We so badly wanted to believe it. During a time when so many of our football players are running the streets creating chaos, we so badly wanted to believe in the one who jumped from a balcony to save a life.
This was not a football player who assaulted a barfly or drove drunk into a ditch. Josh Shaw wasn't using his athletic skills for something bad, but something pure, the rescue of a child, his 7-year-old nephew who was drowning in an apartment pool, and the mere thought of it gave us goose bumps.
We so wanted to believe that during a Saturday night family function, Shaw saw the boy in peril and leapt from the second floor of a home, injuring his ankles as he landed on the concrete pool deck below. We marveled in imagining him crawling into the water and swimming the child to safety. We thrillingly pictured what happened next, when, "Despite the intense pain in his legs, he was able to grab the ladder and lift himself out of the pool with his upper body."
That quote was from
Of course, USC officials never needed to write the story, or even announce the circumstances of Shaw's injury. They could have treated him like most colleges treat players who suffer odd injuries. They could have listened to his incredible explanation, told him to keep quiet about it because of privacy laws, then announced that he was hurt in a home accident and that there would be no further discussion on the matter.

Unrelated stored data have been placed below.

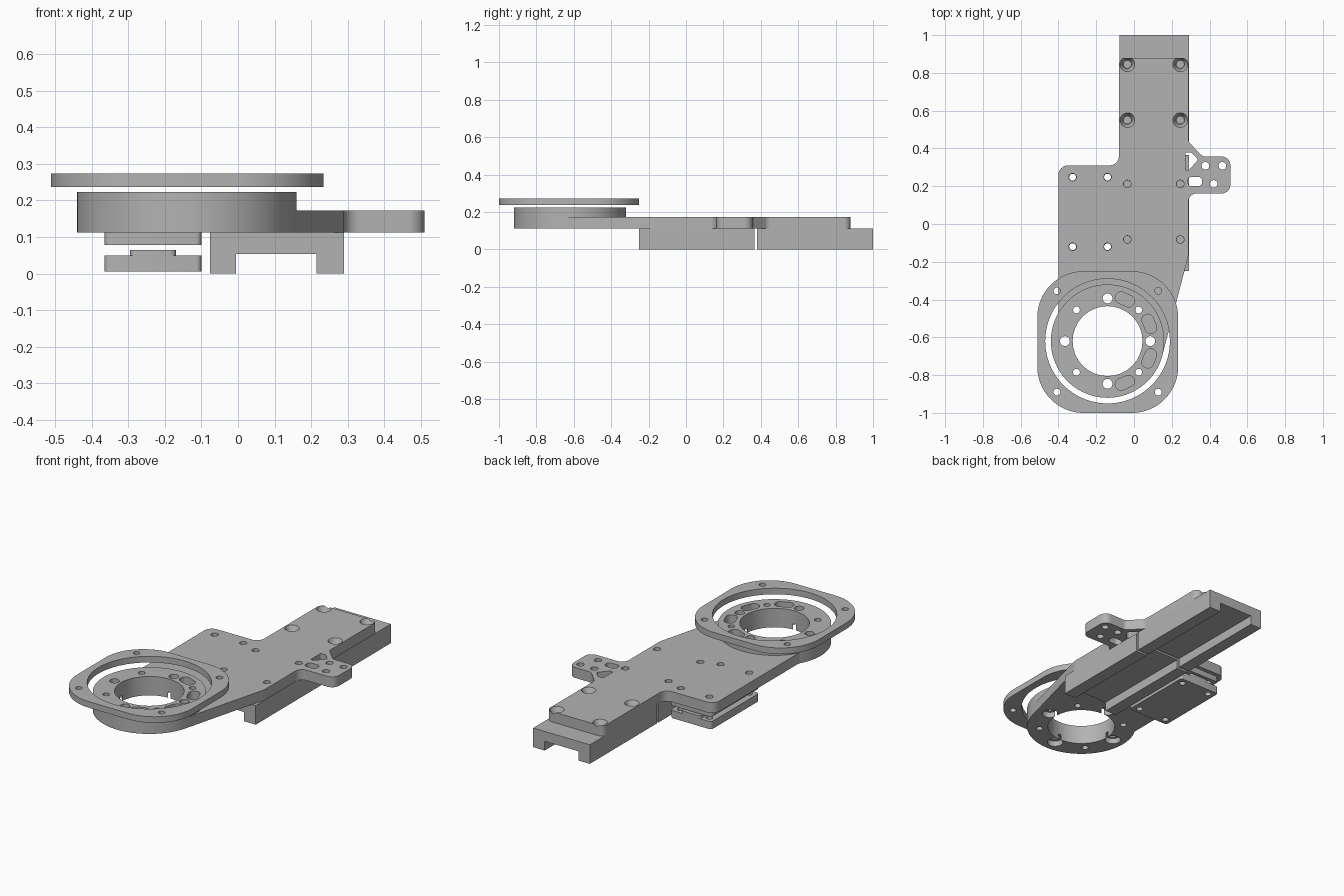
import bpy, bmesh, math
from mathutils import Vector, Matrix

if "Cube" in bpy.data.objects:
    bpy.data.objects.remove(bpy.data.objects["Cube"], do_unlink=True)

grey = bpy.data.materials.new("machined grey")
grey.use_nodes = True
grey.diffuse_color = (0.45, 0.45, 0.45, 1)
grey.node_tree.nodes["Principled BSDF"].inputs["Base Color"].default_value = (0.45, 0.45, 0.45, 1)
CX, CY = -0.14, -0.62
parts = []


def rounded(points, steps=10):
    """Outline with a fillet of radius r at each (x, y, r) corner."""
    out = []
    for i, (x, y, r) in enumerate(points):
        p = Vector((x, y))
        if r == 0:
            out.append(p)
            continue
        a = (Vector(points[i - 1][:2]) - p).normalized()
        b = (Vector(points[(i + 1) % len(points)][:2]) - p).normalized()
        half = a.angle(b) / 2
        centre = p + (a + b).normalized() * (r / math.sin(half))
        start = p + a * (r / math.tan(half)) - centre
        end = p + b * (r / math.tan(half)) - centre
        sweep = start.angle_signed(end)
        for k in range(steps + 1):
            out.append(centre + Matrix.Rotation(-sweep * k / steps, 2) @ start)
    return out


def box_outline(x0, x1, y0, y1, r=0, steps=10):
    return rounded([(x0, y0, r), (x1, y0, r), (x1, y1, r), (x0, y1, r)], steps)


def finish(name, bm):
    bmesh.ops.recalc_face_normals(bm, faces=bm.faces)
    mesh = bpy.data.meshes.new(name)
    bm.to_mesh(mesh)
    bm.free()
    mesh.materials.append(grey)
    obj = bpy.data.objects.new(name, mesh)
    bpy.context.collection.objects.link(obj)
    return obj


def prism(name, outline, z0, z1, matrix=None):
    bm = bmesh.new()
    face = bm.faces.new([bm.verts.new((p[0], p[1], z0)) for p in outline])
    top = bmesh.ops.extrude_face_region(bm, geom=[face])["geom"]
    bmesh.ops.translate(bm, vec=(0, 0, z1 - z0),
                        verts=[v for v in top if isinstance(v, bmesh.types.BMVert)])
    if matrix:
        bm.transform(matrix)
    return finish(name, bm)


def cylinder(name, x, y, z0, z1, r, r_top=None, sides=32):
    bm = bmesh.new()
    bmesh.ops.create_cone(bm, cap_ends=True, segments=sides, radius1=r,
                          radius2=r if r_top is None else r_top, depth=z1 - z0,
                          matrix=Matrix.Translation((x, y, (z0 + z1) / 2)))
    return finish(name, bm)


def combine(obj, tool, operation="DIFFERENCE"):
    tool.hide_render = True
    mod = obj.modifiers.new("cut", "BOOLEAN")
    mod.operation, mod.solver, mod.object = operation, "EXACT", tool
    bpy.context.view_layer.objects.active = obj
    bpy.ops.object.modifier_apply(modifier=mod.name)
    bpy.data.objects.remove(tool, do_unlink=True)


def drill(obj, spots, z0, z1, r, r_top=None):
    for x, y in spots:
        combine(obj, cylinder("cutter", x, y, z0, z1, r, r_top))


def grid(xs, ys):
    return [(x, y) for x in xs for y in ys]


def polar(r, first, count):
    return [(CX + r * math.cos(a), CY + r * math.sin(a))
            for a in (first + math.tau * i / count for i in range(count))]


# Main plate with side arm, tapering into the round housing
plate = prism("main_plate", rounded([
    (-0.40, -0.62, 0), (-0.40, 0.31, 0.05), (-0.08, 0.31, 0.05), (-0.08, 0.88, 0.035),
    (0.288, 0.88, 0.035), (0.288, 0.435, 0.04), (0.365, 0.357, 0.03), (0.51, 0.357, 0.045),
    (0.51, 0.162, 0.045), (0.288, 0.162, 0.045), (0.288, -0.17, 0.06),
    (0.15, -0.695, 0), (CX, CY, 0)]), 0.112, 0.173)
combine(plate, cylinder("housing", CX, CY, 0.112, 0.223, 0.30, sides=96), "UNION")

# Bore, bolt circle, counterbores underneath and slotted pockets
drill(plate, [(CX, CY)], 0, 0.4, 0.185)
drill(plate, polar(0.226, 0, 4), 0, 0.4, 0.026)
drill(plate, polar(0.226, 0, 4), 0, 0.145, 0.043)
drill(plate, polar(0.233, math.pi / 4, 4), 0, 0.4, 0.018)
for i in range(8):
    turn = Matrix.Translation((CX, CY, 0)) @ Matrix.Rotation(math.pi * (i + 0.5) / 4, 4, "Z")
    combine(plate, prism("cutter", box_outline(0.208, 0.27, -0.052, 0.052, 0.029), 0.15, 0.4, turn))

# Fastener holes in the plate
clamp_holes = grid((-0.325, -0.14), (-0.12, 0.248))
rail_xs = (-0.035, 0.245)
drill(plate, clamp_holes, 0, 0.4, 0.02)
drill(plate, grid(rail_xs, (-0.082, 0.212)), 0.05, 0.4, 0.02)
drill(plate, grid(rail_xs, (0.55, 0.845)), 0.05, 0.4, 0.019)
drill(plate, grid(rail_xs, (0.55, 0.845)), 0.142, 0.1731, 0.024, 0.039)

# Openings in the side arm
drill(plate, [(0.378, 0.308), (0.468, 0.308), (0.422, 0.212)], 0, 0.4, 0.02)
combine(plate, prism("cutter", box_outline(0.285, 0.36, 0.2, 0.25, 0.02), 0, 0.4))
combine(plate, prism("cutter", rounded([(0.272, 0.285, 0.006), (0.29, 0.285, 0.006), (0.34, 0.34, 0.012),
                                        (0.305, 0.378, 0.008), (0.272, 0.378, 0.006)]), 0, 0.4))
parts.append(plate)

# Two channel rail blocks in line under the plate
channel = [(-0.077, 0), (-0.005, 0), (-0.005, 0.054), (0.215, 0.054),
           (0.215, 0), (0.29, 0), (0.29, 0.112), (-0.077, 0.112)]
upright = Matrix.Rotation(math.pi / 2, 4, "X")
for name, y0, y1, holes in (("front_rail", -0.25, 0.365, (-0.082, 0.212)),
                            ("rear_rail", 0.38, 1.0, (0.55, 0.845))):
    rail = prism(name, channel, -y1, -y0, upright)
    drill(rail, grid(rail_xs, holes), 0.075, 0.3, 0.019)
    parts.append(rail)

# Clamp: spacer under the plate, lower jaw and its raised pad
for name, x0, x1, y0, y1, z0, z1 in (
        ("clamp_spacer", -0.365, -0.10, -0.157, 0.287, 0.078, 0.112),
        ("clamp_jaw", -0.365, -0.10, -0.157, 0.287, 0.005, 0.05),
        ("clamp_pad", -0.295, -0.17, -0.157, 0.287, 0.05, 0.065)):
    piece = prism(name, box_outline(x0, x1, y0, y1, 0.015, 5), z0, z1)
    drill(piece, clamp_holes, -0.1, 0.4, 0.018)
    parts.append(piece)

# Floating rounded-square cover ring
ring = prism("cover_ring", box_outline(-0.512, 0.234, -1.0, -0.25, 0.245, 20), 0.237, 0.273)
combine(ring, cylinder("cutter", CX, CY, 0, 0.4, 0.33, sides=96))
drill(ring, grid((CX - 0.268, CX + 0.268), (-0.89, -0.354)), 0, 0.4, 0.018)
parts.append(ring)

bpy.ops.object.select_all(action="DESELECT")
for obj in parts:
    obj.select_set(True)
bpy.context.view_layer.objects.active = plate
bpy.ops.object.shade_smooth_by_angle(angle=math.radians(30))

But the athletic department so badly wanted to believe it, they couldn't wait to shout about it, even before properly checking it, and while that's always bad business, journalism isn't their business. They're not reporters, they're college administrators whose football program was finally shaking free of
We so badly wanted to believe it, we bought the story literally sight unseen. It ran everywhere without anyone talking to Shaw or any eyewitnesses. Some of the most hardened of editors simply accepted the story from USC as if they were being handed news of a statistic or record. No questions asked. It was as if, at the end of a summer dominated by the wretched stories of Donald Sterling and Dodgers television, this was finally good news, and can't we finally print some good news?
Even some of us who didn't believe it wanted to believe it. When the story broke, I was struck by its improbability, and expressed serious doubts to some co-workers before finally shrugging and making arrangements to interview the kid.
"I don't want to be a cynical old man," I told Sarkisian on Tuesday when I explained this conflict during an interview.
"Me neither," said Sarkisian.
Now, of course, we both look like gullible old fools, along with the rest of USC and the media after the Trojans announced Wednesday that Shaw admitted the story wasn't true. It was delivered in a news release seething with anger and embarrassment, filled with words like "lied," and "complete fabrication."
But, so far anyway, those weren't the worst of Josh Shaw's sins. What he did, more than anything, was steal another tiny bit of our belief. In apparently trying to cover up for a fall in a downtown Los Angeles apartment complex, Shaw took advantage of two things most sports folks still possess, somewhere down deep: faith in greatness and hope in heroes.
You would have thought everyone would have learned this lesson a couple of years ago after wrongly celebrating the fake dead girlfriend of Notre Dame's Manti Te'o, but no. We'll probably never learn. There is a reason the sports world is filled with phrases like "Hope springs eternal" and "Wait till next year." This sort of blind passion is not only sport's blessing, but its curse, and shame on Josh Shaw for trying to run a scam behind it.
USC screwed up. If its athletic department wants to break stories like journalists, then it needs to act like journalists and fully check them out. The local sports media, including the Los Angeles Times, also screwed up. We also didn't act like journalists and, goodness, what's our excuse?
As for Shaw, he has been suspended indefinitely, although he can't play anyway. He has publicly apologized, and has been considered a good kid, so he'll probably come back before the end of the season. At that point, quite amazingly but understandably, Trojans fans will be cheering for him to make a big redeeming play and, if he does, the media will happily chronicle it.